* GIVEN RECORDS *
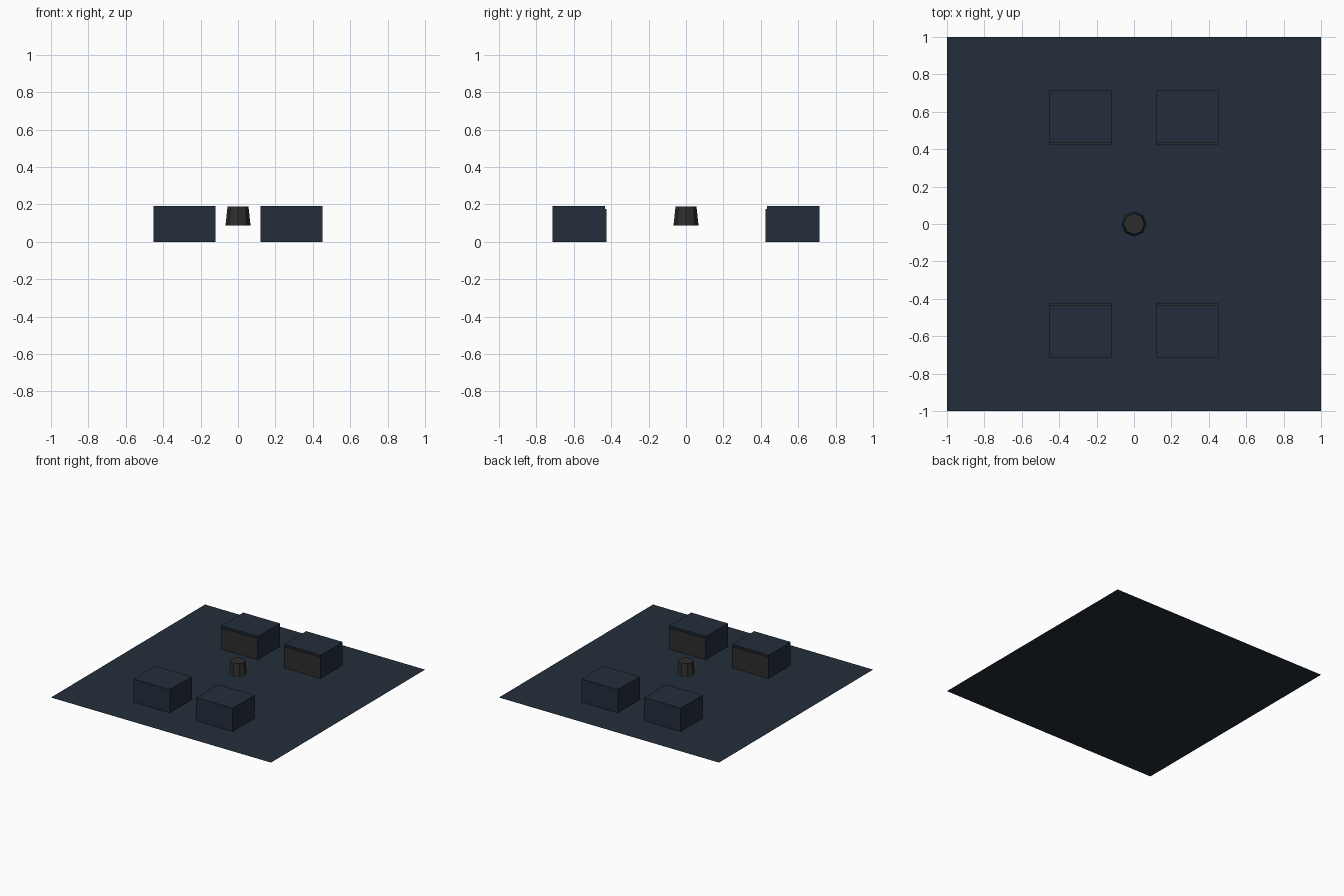
import bpy, math

if "Cube" in bpy.data.objects:
    bpy.data.objects.remove(bpy.data.objects["Cube"])


def material(name, rgb):
    m = bpy.data.materials.new(name)
    m.diffuse_color = (*rgb, 1.0)
    m.use_nodes = True
    m.node_tree.nodes["Principled BSDF"].inputs["Base Color"].default_value = m.diffuse_color
    return m


navy = material("dark navy", (0.017, 0.027, 0.044))
charcoal = material("charcoal", (0.028, 0.027, 0.026))


def box(name, x, y, z, mat):
    """Box spanning the (low, high) ranges x, y, z."""
    ranges = (x, y, z)
    bpy.ops.mesh.primitive_cube_add(size=1, location=[(a + b) / 2 for a, b in ranges])
    ob = bpy.context.object
    ob.name = name
    ob.scale = [b - a for a, b in ranges]
    bpy.ops.object.transform_apply(location=True, scale=True, rotation=False)
    ob.data.materials.append(mat)
    return ob


# Flat square base sheet
bpy.ops.mesh.primitive_plane_add(size=2, location=(0, 0, 0))
base = bpy.context.object
base.name = "base_sheet"
base.data.materials.append(navy)

# Four blocks, each with a charcoal plate facing the middle
for sx, xname in ((-1, "left"), (1, "right")):
    for sy, yname in ((-1, "front"), (1, "back")):
        x = sorted((sx * 0.12, sx * 0.452))
        box(f"block_{yname}_{xname}", x, sorted((sy * 0.432, sy * 0.714)), (0, 0.19), navy)
        box(f"inner_plate_{yname}_{xname}", x, sorted((sy * 0.425, sy * 0.432)), (0, 0.175), charcoal)

# Tapered eight-sided centre piece, floating above the base
bpy.ops.mesh.primitive_cone_add(vertices=8, radius1=0.067, radius2=0.056,
                                depth=0.103, location=(0, 0, 0.1375))
knob = bpy.context.object
knob.name = "centre_knob"
knob.data.materials.append(charcoal)
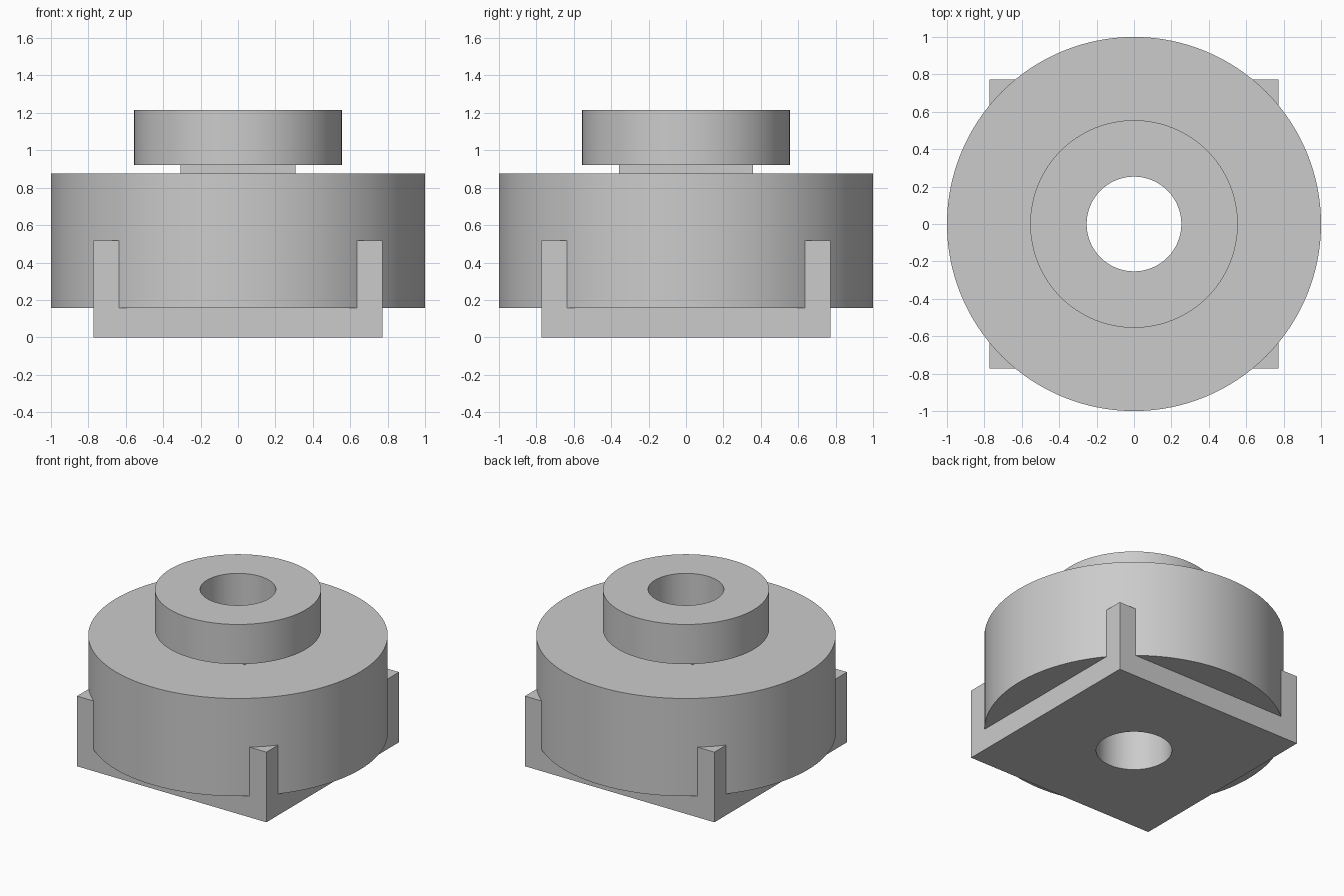
import bpy
import bmesh
from mathutils import Matrix

cube = bpy.data.objects.get("Cube")
if cube:
    bpy.data.objects.remove(cube, do_unlink=True)

SEGMENTS = 128
BORE = 0.253

grey = bpy.data.materials.new("plain grey")
grey.use_nodes = True
colour = (0.6, 0.6, 0.6, 1)
grey.diffuse_color = colour
grey.node_tree.nodes["Principled BSDF"].inputs["Base Color"].default_value = colour


def make_object(name, bm):
    mesh = bpy.data.meshes.new(name)
    bm.to_mesh(mesh)
    bm.free()
    mesh.materials.append(grey)
    obj = bpy.data.objects.new(name, mesh)
    bpy.context.collection.objects.link(obj)
    return obj


def cylinder(name, radius, z0, z1):
    bm = bmesh.new()
    bmesh.ops.create_cone(bm, cap_ends=True, segments=SEGMENTS, radius1=radius,
                          radius2=radius, depth=z1 - z0,
                          matrix=Matrix.Translation((0, 0, (z0 + z1) / 2)))
    return make_object(name, bm)


def block(name, half_x, half_y, z0, z1):
    bm = bmesh.new()
    size = Matrix.Diagonal((2 * half_x, 2 * half_y, z1 - z0, 1))
    bmesh.ops.create_cube(bm, size=1, matrix=Matrix.Translation((0, 0, (z0 + z1) / 2)) @ size)
    return make_object(name, bm)


def cut(obj, cutter):
    bpy.context.view_layer.objects.active = obj
    mod = obj.modifiers.new("cut", 'BOOLEAN')
    mod.operation = 'DIFFERENCE'
    mod.solver = 'EXACT'
    mod.object = cutter
    bpy.ops.object.modifier_apply(modifier=mod.name)


# Square base whose corners rise as posts around the drum
base = block("base_with_corner_posts", 0.772, 0.772, 0, 0.517)
# Wide drum, rectangular neck and top collar
drum = cylinder("drum", 1, 0.157, 0.877)
neck = block("neck", 0.307, 0.357, 0.877, 0.922)
collar = cylinder("top_collar", 0.555, 0.922, 1.215)

# Seat for the drum, then the bore through everything
seat = cylinder("seat_cutter", 1, 0.157, 2)
bore = cylinder("bore_cutter", BORE, -1, 2)
cut(base, seat)
parts = (base, drum, neck, collar)
for part in parts:
    cut(part, bore)
for cutter in (seat, bore):
    bpy.data.objects.remove(cutter, do_unlink=True)

# Smooth round walls, sharp rims
bpy.ops.object.select_all(action='DESELECT')
for part in parts:
    part.select_set(True)
bpy.ops.object.shade_smooth_by_angle(angle=0.5)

* EXERCISE PROMPT *
Set the records down again exactly as given, and leave the pictures out.

* WRITTEN RESPONSE *
import bpy, math

if "Cube" in bpy.data.objects:
    bpy.data.objects.remove(bpy.data.objects["Cube"])


def material(name, rgb):
    m = bpy.data.materials.new(name)
    m.diffuse_color = (*rgb, 1.0)
    m.use_nodes = True
    m.node_tree.nodes["Principled BSDF"].inputs["Base Color"].default_value = m.diffuse_color
    return m


navy = material("dark navy", (0.017, 0.027, 0.044))
charcoal = material("charcoal", (0.028, 0.027, 0.026))


def box(name, x, y, z, mat):
    """Box spanning the (low, high) ranges x, y, z."""
    ranges = (x, y, z)
    bpy.ops.mesh.primitive_cube_add(size=1, location=[(a + b) / 2 for a, b in ranges])
    ob = bpy.context.object
    ob.name = name
    ob.scale = [b - a for a, b in ranges]
    bpy.ops.object.transform_apply(location=True, scale=True, rotation=False)
    ob.data.materials.append(mat)
    return ob


# Flat square base sheet
bpy.ops.mesh.primitive_plane_add(size=2, location=(0, 0, 0))
base = bpy.context.object
base.name = "base_sheet"
base.data.materials.append(navy)

# Four blocks, each with a charcoal plate facing the middle
for sx, xname in ((-1, "left"), (1, "right")):
    for sy, yname in ((-1, "front"), (1, "back")):
        x = sorted((sx * 0.12, sx * 0.452))
        box(f"block_{yname}_{xname}", x, sorted((sy * 0.432, sy * 0.714)), (0, 0.19), navy)
        box(f"inner_plate_{yname}_{xname}", x, sorted((sy * 0.425, sy * 0.432)), (0, 0.175), charcoal)

# Tapered eight-sided centre piece, floating above the base
bpy.ops.mesh.primitive_cone_add(vertices=8, radius1=0.067, radius2=0.056,
                                depth=0.103, location=(0, 0, 0.1375))
knob = bpy.context.object
knob.name = "centre_knob"
knob.data.materials.append(charcoal)
import bpy
import bmesh
from mathutils import Matrix

cube = bpy.data.objects.get("Cube")
if cube:
    bpy.data.objects.remove(cube, do_unlink=True)

SEGMENTS = 128
BORE = 0.253

grey = bpy.data.materials.new("plain grey")
grey.use_nodes = True
colour = (0.6, 0.6, 0.6, 1)
grey.diffuse_color = colour
grey.node_tree.nodes["Principled BSDF"].inputs["Base Color"].default_value = colour


def make_object(name, bm):
    mesh = bpy.data.meshes.new(name)
    bm.to_mesh(mesh)
    bm.free()
    mesh.materials.append(grey)
    obj = bpy.data.objects.new(name, mesh)
    bpy.context.collection.objects.link(obj)
    return obj


def cylinder(name, radius, z0, z1):
    bm = bmesh.new()
    bmesh.ops.create_cone(bm, cap_ends=True, segments=SEGMENTS, radius1=radius,
                          radius2=radius, depth=z1 - z0,
                          matrix=Matrix.Translation((0, 0, (z0 + z1) / 2)))
    return make_object(name, bm)


def block(name, half_x, half_y, z0, z1):
    bm = bmesh.new()
    size = Matrix.Diagonal((2 * half_x, 2 * half_y, z1 - z0, 1))
    bmesh.ops.create_cube(bm, size=1, matrix=Matrix.Translation((0, 0, (z0 + z1) / 2)) @ size)
    return make_object(name, bm)


def cut(obj, cutter):
    bpy.context.view_layer.objects.active = obj
    mod = obj.modifiers.new("cut", 'BOOLEAN')
    mod.operation = 'DIFFERENCE'
    mod.solver = 'EXACT'
    mod.object = cutter
    bpy.ops.object.modifier_apply(modifier=mod.name)


# Square base whose corners rise as posts around the drum
base = block("base_with_corner_posts", 0.772, 0.772, 0, 0.517)
# Wide drum, rectangular neck and top collar
drum = cylinder("drum", 1, 0.157, 0.877)
neck = block("neck", 0.307, 0.357, 0.877, 0.922)
collar = cylinder("top_collar", 0.555, 0.922, 1.215)

# Seat for the drum, then the bore through everything
seat = cylinder("seat_cutter", 1, 0.157, 2)
bore = cylinder("bore_cutter", BORE, -1, 2)
cut(base, seat)
parts = (base, drum, neck, collar)
for part in parts:
    cut(part, bore)
for cutter in (seat, bore):
    bpy.data.objects.remove(cutter, do_unlink=True)

# Smooth round walls, sharp rims
bpy.ops.object.select_all(action='DESELECT')
for part in parts:
    part.select_set(True)
bpy.ops.object.shade_smooth_by_angle(angle=0.5)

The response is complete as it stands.